Content starts

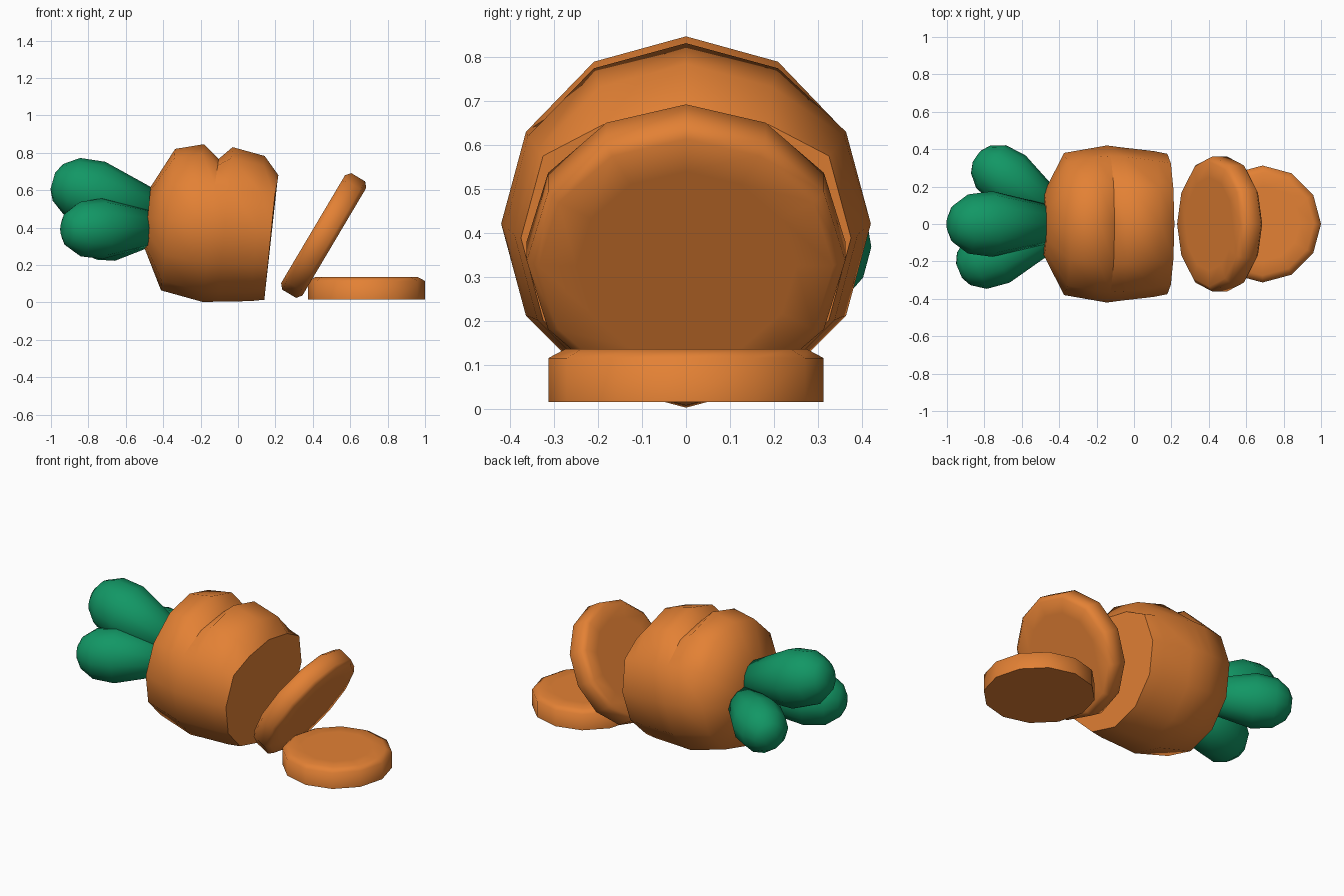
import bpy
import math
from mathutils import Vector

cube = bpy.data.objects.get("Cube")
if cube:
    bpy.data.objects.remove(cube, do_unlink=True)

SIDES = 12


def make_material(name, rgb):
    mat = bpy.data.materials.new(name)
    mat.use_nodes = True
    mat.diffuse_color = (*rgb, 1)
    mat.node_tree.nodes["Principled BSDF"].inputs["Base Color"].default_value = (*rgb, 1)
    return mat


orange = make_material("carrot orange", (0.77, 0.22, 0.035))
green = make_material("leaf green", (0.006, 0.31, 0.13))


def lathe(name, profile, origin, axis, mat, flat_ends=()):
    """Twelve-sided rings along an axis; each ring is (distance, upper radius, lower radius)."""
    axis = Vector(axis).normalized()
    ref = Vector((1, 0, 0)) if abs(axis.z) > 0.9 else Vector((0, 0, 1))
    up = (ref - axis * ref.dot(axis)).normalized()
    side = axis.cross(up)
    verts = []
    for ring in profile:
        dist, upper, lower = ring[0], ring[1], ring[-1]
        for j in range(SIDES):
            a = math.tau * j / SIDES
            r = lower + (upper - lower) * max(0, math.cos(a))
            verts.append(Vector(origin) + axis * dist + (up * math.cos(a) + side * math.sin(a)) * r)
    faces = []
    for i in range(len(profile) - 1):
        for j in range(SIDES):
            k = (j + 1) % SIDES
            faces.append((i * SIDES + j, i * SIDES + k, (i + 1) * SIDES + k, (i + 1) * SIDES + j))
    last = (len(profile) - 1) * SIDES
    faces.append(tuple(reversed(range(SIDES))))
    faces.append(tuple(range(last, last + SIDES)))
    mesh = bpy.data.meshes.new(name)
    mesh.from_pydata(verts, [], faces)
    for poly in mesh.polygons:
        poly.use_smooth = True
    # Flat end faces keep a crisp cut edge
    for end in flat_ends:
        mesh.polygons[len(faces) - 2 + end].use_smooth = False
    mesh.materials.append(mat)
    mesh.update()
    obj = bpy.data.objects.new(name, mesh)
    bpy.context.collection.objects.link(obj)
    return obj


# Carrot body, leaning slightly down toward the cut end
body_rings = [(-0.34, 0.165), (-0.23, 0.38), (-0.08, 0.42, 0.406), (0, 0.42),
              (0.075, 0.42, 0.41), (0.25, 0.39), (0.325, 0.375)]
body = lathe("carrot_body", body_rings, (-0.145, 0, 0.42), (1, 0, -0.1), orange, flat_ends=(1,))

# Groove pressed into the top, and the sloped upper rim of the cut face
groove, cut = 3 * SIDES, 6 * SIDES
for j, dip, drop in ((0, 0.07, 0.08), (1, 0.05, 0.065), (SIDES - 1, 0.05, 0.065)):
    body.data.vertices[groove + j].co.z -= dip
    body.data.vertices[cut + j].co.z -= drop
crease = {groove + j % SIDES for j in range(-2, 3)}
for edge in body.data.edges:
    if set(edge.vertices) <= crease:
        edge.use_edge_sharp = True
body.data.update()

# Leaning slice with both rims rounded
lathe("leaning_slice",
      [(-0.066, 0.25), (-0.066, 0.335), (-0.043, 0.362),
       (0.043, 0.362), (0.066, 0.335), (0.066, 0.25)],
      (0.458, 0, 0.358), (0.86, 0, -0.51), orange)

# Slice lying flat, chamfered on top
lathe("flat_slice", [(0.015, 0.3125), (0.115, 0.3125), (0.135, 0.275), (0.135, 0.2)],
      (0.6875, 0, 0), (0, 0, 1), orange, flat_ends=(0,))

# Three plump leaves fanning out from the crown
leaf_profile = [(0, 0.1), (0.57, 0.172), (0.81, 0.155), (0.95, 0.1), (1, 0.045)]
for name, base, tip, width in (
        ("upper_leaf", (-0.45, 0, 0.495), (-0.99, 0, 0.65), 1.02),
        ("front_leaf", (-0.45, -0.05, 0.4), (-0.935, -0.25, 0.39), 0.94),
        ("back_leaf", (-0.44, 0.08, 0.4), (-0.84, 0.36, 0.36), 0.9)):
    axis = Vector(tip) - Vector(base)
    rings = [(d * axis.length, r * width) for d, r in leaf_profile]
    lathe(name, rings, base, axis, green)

Content ends
Content starts

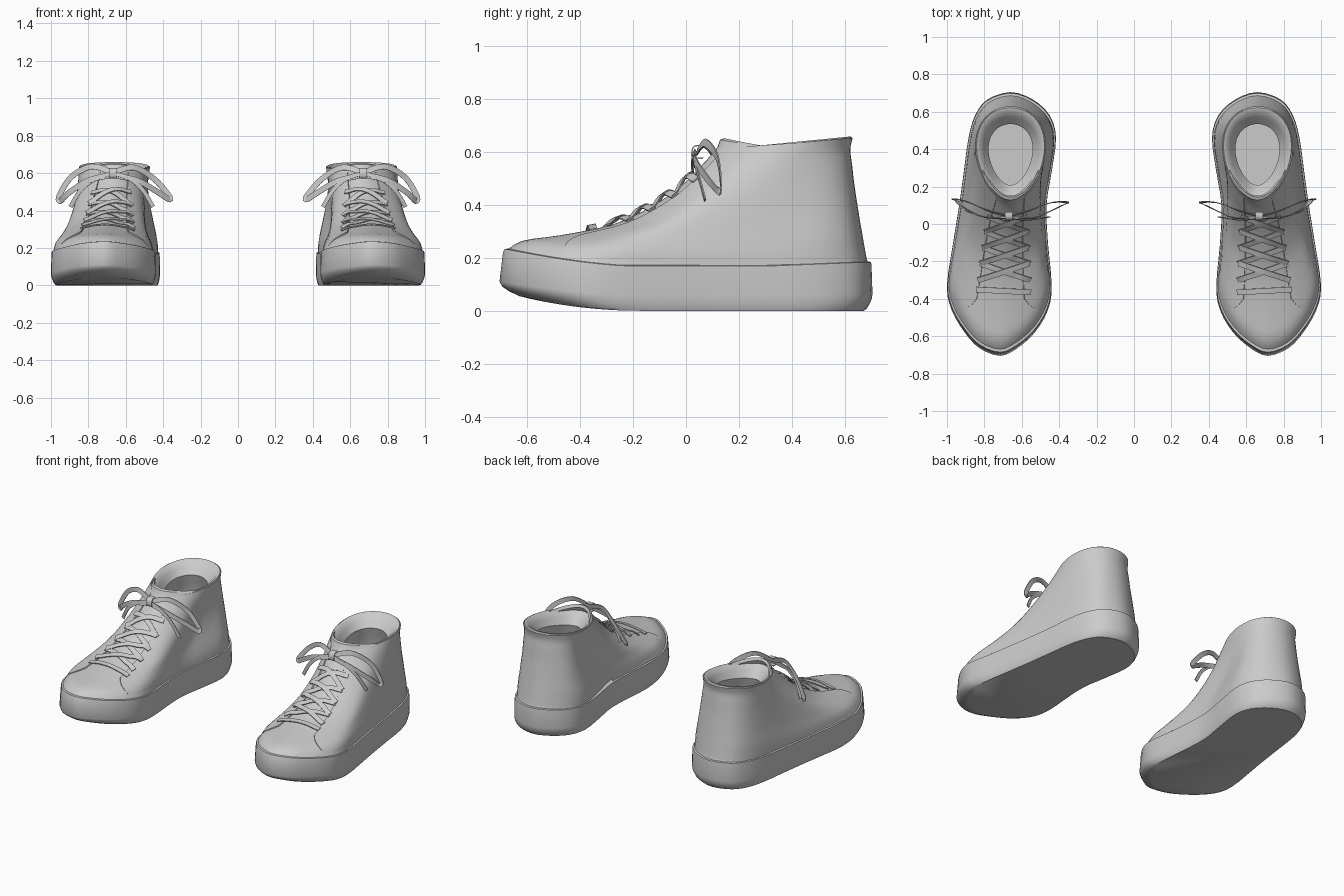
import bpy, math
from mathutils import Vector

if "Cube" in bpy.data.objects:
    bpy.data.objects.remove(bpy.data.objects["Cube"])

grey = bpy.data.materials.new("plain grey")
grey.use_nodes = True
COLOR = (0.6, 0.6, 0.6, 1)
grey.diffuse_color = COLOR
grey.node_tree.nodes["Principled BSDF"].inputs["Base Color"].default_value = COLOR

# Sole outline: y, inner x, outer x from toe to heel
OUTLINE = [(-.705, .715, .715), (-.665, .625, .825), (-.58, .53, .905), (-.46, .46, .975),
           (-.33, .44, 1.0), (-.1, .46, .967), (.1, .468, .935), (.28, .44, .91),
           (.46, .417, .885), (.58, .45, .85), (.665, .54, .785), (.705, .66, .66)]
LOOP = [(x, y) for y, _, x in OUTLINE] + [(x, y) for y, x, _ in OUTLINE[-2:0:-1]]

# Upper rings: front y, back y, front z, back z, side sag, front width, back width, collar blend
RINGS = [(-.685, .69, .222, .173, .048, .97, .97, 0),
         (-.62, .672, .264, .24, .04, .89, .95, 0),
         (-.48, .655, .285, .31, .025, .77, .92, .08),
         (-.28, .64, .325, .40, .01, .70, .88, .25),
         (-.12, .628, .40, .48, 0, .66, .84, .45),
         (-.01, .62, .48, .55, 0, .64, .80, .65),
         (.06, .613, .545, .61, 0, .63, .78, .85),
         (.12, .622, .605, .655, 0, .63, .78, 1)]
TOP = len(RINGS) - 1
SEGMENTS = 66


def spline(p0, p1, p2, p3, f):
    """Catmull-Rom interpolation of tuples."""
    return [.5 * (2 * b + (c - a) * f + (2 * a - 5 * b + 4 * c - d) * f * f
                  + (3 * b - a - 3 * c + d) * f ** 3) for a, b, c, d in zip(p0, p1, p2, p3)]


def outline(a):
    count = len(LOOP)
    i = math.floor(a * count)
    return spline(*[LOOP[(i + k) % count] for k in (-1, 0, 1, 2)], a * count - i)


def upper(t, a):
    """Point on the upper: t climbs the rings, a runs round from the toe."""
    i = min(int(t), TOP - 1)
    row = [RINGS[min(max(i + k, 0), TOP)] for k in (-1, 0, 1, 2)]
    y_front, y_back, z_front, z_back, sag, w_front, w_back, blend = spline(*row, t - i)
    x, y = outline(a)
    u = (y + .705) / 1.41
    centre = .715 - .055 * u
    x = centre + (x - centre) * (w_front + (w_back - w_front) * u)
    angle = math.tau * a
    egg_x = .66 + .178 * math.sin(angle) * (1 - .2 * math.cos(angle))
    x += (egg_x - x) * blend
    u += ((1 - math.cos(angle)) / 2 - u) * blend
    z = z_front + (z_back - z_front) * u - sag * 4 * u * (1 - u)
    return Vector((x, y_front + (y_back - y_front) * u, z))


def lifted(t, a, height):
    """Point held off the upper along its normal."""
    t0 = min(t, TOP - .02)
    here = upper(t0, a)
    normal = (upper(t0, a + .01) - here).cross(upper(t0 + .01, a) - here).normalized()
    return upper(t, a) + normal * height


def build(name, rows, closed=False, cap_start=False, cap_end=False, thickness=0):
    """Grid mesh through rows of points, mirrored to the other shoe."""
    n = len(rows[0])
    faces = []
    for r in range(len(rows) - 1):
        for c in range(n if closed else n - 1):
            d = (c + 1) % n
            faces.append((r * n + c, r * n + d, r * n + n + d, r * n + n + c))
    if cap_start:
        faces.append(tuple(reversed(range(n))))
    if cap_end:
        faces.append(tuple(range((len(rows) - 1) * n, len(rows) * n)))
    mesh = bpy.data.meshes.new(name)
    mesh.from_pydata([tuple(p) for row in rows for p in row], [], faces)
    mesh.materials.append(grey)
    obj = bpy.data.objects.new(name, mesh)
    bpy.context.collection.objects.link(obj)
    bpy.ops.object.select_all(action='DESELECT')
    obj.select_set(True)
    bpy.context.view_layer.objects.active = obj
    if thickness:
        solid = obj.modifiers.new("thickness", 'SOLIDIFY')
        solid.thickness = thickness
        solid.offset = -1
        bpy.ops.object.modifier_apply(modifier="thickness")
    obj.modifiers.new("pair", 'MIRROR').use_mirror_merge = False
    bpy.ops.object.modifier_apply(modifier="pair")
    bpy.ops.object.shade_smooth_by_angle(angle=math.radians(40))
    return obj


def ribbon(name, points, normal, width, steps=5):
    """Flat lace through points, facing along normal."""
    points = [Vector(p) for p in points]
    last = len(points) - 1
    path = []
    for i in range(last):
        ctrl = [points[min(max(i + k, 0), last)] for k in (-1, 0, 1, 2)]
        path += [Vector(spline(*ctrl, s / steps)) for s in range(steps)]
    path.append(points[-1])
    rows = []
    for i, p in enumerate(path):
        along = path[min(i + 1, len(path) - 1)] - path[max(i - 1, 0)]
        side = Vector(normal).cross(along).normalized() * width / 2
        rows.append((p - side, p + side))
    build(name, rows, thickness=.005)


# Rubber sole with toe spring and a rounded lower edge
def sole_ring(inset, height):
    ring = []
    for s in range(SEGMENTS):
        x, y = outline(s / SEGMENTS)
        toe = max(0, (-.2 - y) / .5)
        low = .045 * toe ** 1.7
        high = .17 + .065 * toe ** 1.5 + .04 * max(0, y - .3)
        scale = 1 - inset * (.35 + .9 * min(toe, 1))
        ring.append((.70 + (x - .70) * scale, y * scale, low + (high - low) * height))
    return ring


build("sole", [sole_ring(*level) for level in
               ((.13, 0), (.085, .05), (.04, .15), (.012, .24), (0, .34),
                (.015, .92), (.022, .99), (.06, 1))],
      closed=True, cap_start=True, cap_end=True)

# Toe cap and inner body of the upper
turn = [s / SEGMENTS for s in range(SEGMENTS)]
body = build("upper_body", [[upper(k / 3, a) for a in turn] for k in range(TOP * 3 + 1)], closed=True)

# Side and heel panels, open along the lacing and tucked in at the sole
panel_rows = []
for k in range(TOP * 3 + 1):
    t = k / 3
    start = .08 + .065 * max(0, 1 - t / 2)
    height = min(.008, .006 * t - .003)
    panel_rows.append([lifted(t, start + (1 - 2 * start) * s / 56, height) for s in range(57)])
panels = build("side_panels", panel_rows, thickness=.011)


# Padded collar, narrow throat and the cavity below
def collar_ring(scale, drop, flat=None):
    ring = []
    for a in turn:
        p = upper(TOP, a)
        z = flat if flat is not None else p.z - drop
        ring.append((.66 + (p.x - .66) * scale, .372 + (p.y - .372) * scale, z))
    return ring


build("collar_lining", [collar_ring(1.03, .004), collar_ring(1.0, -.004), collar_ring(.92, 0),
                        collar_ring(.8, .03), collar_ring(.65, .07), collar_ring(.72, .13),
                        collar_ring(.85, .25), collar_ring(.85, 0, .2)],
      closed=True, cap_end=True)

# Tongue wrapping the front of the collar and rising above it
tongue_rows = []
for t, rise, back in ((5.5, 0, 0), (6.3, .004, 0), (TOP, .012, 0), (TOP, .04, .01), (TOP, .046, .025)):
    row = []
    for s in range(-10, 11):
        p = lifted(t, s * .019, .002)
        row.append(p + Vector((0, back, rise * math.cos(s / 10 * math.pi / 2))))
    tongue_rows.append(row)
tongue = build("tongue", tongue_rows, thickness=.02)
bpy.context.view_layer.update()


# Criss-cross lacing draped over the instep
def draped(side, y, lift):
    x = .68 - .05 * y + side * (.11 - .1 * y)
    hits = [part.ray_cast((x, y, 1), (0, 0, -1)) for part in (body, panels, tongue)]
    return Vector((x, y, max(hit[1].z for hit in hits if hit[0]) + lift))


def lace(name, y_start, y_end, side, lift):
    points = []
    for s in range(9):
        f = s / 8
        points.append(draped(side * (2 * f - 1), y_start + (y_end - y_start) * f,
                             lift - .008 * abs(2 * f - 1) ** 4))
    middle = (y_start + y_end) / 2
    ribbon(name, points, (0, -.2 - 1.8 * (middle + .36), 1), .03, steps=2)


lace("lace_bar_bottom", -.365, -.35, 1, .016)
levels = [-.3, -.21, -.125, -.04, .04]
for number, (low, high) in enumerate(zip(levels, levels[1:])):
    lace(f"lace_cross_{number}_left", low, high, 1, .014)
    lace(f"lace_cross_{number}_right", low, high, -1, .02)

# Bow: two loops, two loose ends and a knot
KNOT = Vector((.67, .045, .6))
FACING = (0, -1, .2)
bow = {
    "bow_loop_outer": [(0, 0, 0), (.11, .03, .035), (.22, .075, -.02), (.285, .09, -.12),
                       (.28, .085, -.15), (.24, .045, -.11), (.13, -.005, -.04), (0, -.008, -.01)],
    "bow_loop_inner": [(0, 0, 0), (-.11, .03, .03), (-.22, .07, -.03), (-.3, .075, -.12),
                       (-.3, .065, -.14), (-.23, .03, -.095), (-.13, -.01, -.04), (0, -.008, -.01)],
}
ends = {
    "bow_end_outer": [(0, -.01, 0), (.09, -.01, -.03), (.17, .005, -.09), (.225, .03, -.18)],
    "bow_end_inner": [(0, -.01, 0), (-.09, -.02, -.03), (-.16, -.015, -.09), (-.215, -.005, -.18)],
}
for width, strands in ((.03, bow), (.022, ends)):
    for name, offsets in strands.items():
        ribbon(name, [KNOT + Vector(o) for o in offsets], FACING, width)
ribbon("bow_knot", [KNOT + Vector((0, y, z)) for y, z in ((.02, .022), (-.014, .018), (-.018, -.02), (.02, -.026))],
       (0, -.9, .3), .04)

Content ends

What the task asks> Only the lines above starting at the line that holds "centre = .715 - .055 * u" and ending at the line that holds "u += ((1 - math.cos(angle))" are to be repeated, exactly and in full.

Answer space>
    centre = .715 - .055 * u
    x = centre + (x - centre) * (w_front + (w_back - w_front) * u)
    angle = math.tau * a
    egg_x = .66 + .178 * math.sin(angle) * (1 - .2 * math.cos(angle))
    x += (egg_x - x) * blend
    u += ((1 - math.cos(angle)) / 2 - u) * blend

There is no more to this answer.